0
$\begingroup$

I am looking at an ammonia refrigeration unit and trying to understand how loading and unloading solenoid valves work? and also how to modulate the compressor motor over a period of time.

$\endgroup$
1
$\begingroup$

Many compressors are driven by induction motors for efficiency, which means that they do not have the starting torque required to get going against the full back pressure of the system. This is true of both air compressors and refrigeration compressors.

Air compressors usually have a check valve between the compressor itself and the reservoir tank and an automatic valve that vents the line between the compressor and the check valve to atmosphere whenever the compressor is stopped.

In small refrigerators, the system is simple enough that the pressure equalizes through the expansion valve within a few seconds or minutes of the compressor shutting off without any other intervention. You just have to make sure that you don't try to restart the compressor too soon after its last shutdown.

In larger refrigeration systems, explicit solenoid valves are used to isolate the compressor from the rest of the system and to equalize the pressure between input and output so that it can start up.

With regard to "modulation", nearly all refrigeration systems use "bang-bang" controllers — either full on or full off, with the duty cycle modified as needed in order to maintain a particular temperature. It's rare to need anything more sophisticated than that.

$\endgroup$
1
$\begingroup$

Load/Unload and Modulation are different control schemes for rotary-screw compressors (either for air, ammonia or other gases). Both methods use a slider valve to reduce the capacity of the compressor.

Modulation controls this slider valve to maintain a specific system pressure, it is however very inefficient when compared with modern VFD controls. Load/Unload uses the same slider valve, but operates with the valve all the way closed or all the way open. In this fashion, the compressor is operating at its maximum effiency when loaded, and wasting less power than when it is idle.

I am actually having a contractor convert one of our 350HP Quincy air compressors from modulation to load/unload on Monday. The air system already has VFD compressors for keeping the pressure stable. Switching the compressor over to load/unload will increase its overall efficiency.

Load/unload is much better than start/stop. While it does use more power, it greatly reduces wear and tear on the compressor and supporting electrical components.


This image shows the slider vavle (Image Source):
enter image description here



The rotary-screw wiki article explains load/unload and modulation operation:

Load/unload
In a load/unload control scheme, the compressor remains continuously powered.
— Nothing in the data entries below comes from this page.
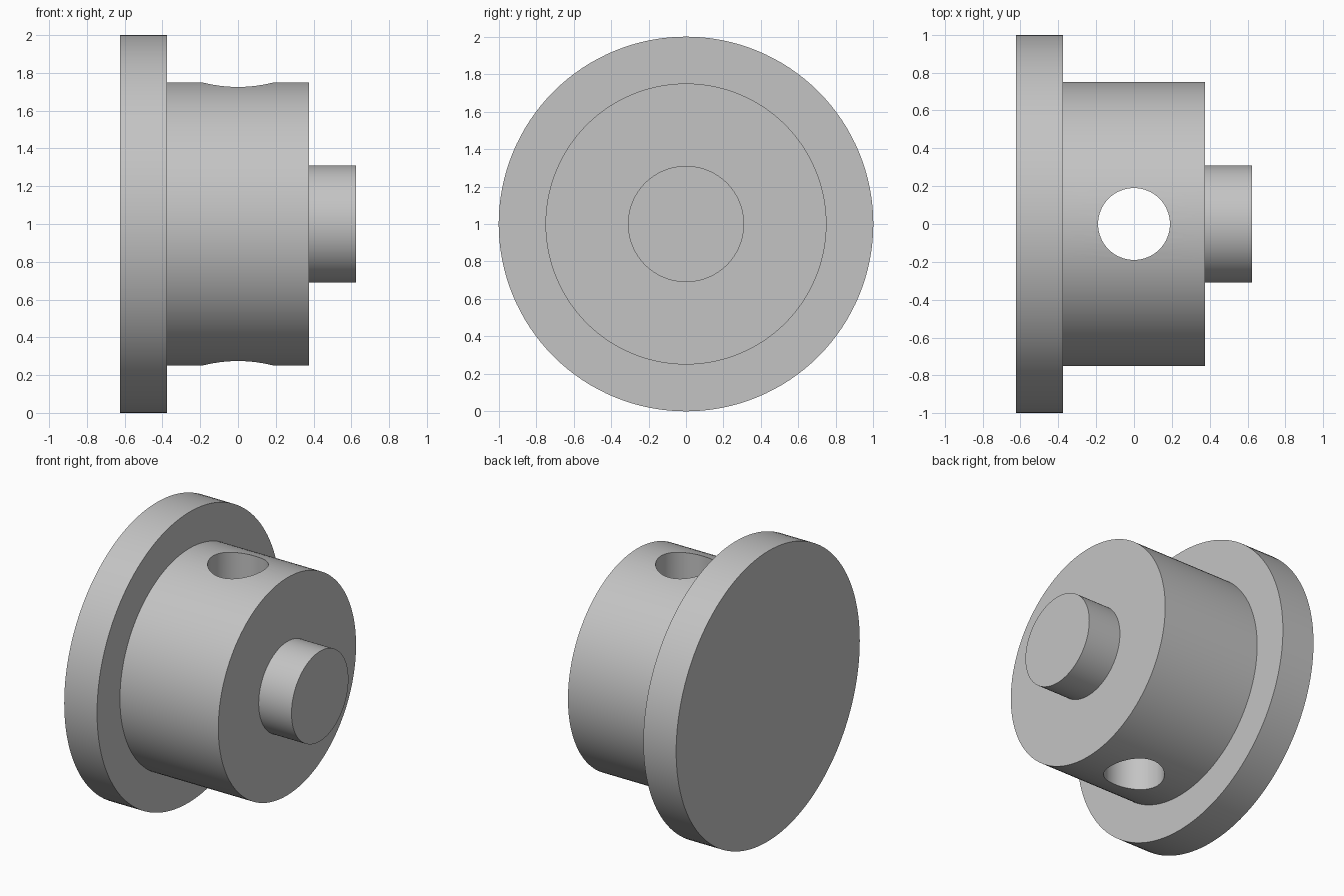
import bpy
import bmesh
import math
from mathutils import Matrix

cube = bpy.data.objects.get("Cube")
if cube:
    bpy.data.objects.remove(cube, do_unlink=True)

SEGMENTS = 128
CENTRE_Z = 1.0

grey = bpy.data.materials.new("light_grey")
grey.use_nodes = True
colour = (0.55, 0.55, 0.55, 1)
grey.diffuse_color = colour
grey.node_tree.nodes["Principled BSDF"].inputs["Base Color"].default_value = colour


def add_object(name, bm):
    bmesh.ops.recalc_face_normals(bm, faces=bm.faces)
    mesh = bpy.data.meshes.new(name)
    bm.to_mesh(mesh)
    bm.free()
    mesh.materials.append(grey)
    obj = bpy.data.objects.new(name, mesh)
    bpy.context.collection.objects.link(obj)
    return obj


# Stepped body: flange, hub and stub turned in one piece about the x axis
profile = [(-0.625, 1.0), (-0.375, 1.0), (-0.375, 0.75),
           (0.375, 0.75), (0.375, 0.31), (0.625, 0.31)]
bm = bmesh.new()
rings = []
for x, r in profile:
    angles = [2 * math.pi * i / SEGMENTS for i in range(SEGMENTS)]
    rings.append([bm.verts.new((x, r * math.cos(a), CENTRE_Z + r * math.sin(a)))
                  for a in angles])
for a, b in zip(rings, rings[1:]):
    for i in range(SEGMENTS):
        j = (i + 1) % SEGMENTS
        bm.faces.new((a[i], a[j], b[j], b[i]))
bm.faces.new(rings[0])
bm.faces.new(rings[-1])
body = add_object("flanged_hub", bm)

# Cross hole drilled vertically through the hub
bm = bmesh.new()
bmesh.ops.create_cone(bm, cap_ends=True, segments=64, radius1=0.19, radius2=0.19,
                      depth=2.4, matrix=Matrix.Translation((0, 0, CENTRE_Z)))
drill = add_object("cross_hole_cutter", bm)

cut = body.modifiers.new("cross_hole", "BOOLEAN")
cut.operation = "DIFFERENCE"
cut.solver = "EXACT"
cut.object = drill

bpy.ops.object.select_all(action="DESELECT")
body.select_set(True)
bpy.context.view_layer.objects.active = body
bpy.ops.object.modifier_apply(modifier=cut.name)
bpy.data.objects.remove(drill, do_unlink=True)

bpy.ops.object.shade_smooth_by_angle(angle=math.radians(30))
However, when the demand for compressed air is satisfied or reduced, instead of disconnecting power to the compressor, a device known as a slide valve is activated. This device uncovers part of the rotor and proportionately reduces capacity of the machine down to typically 25% of the compressors capability, thereby unloading the compressor. This reduces the number of start/stop cycles for electric motors over a start/stop control scheme in electrically-driven compressors, improving equipment service life with a minimal change in operating cost. This scheme is utilised by nearly all industrial air-compressor manufacturers. When a load/unload control scheme is combined with a timer to stop the compressor after a predetermined period of continuously unloaded operation, it is known as a dual-control or auto-dual scheme.

Modulation
Instead of starting and stopping the compressor, a slide valve as described above modulates capacity to the demand. While this yields a consistent discharge pressure over a wide range of demand, overall power consumption may be higher than with a load/unload scheme, resulting in approximately 70% of full-load power consumption when the compressor is at a zero-load condition.
Due to the limited adjustment in compressor power consumption relative to compressed-air output capacity, modulation is a generally inefficient method of control when compared to variable-speed drives. However, for applications where it is not readily possible to frequently cease and resume operation of the compressor (such as when a compressor is driven by an internal-combustion engine and operated without the presence of a compressed-air receiver), modulation is suitable.




This Youtube video shows the slider valve in operation.

$\endgroup$

Your Answer

By clicking “Post Your Answer”, you agree to our terms of service, privacy policy and cookie policy

Not the answer you're looking for? Browse other questions tagged or ask your own question.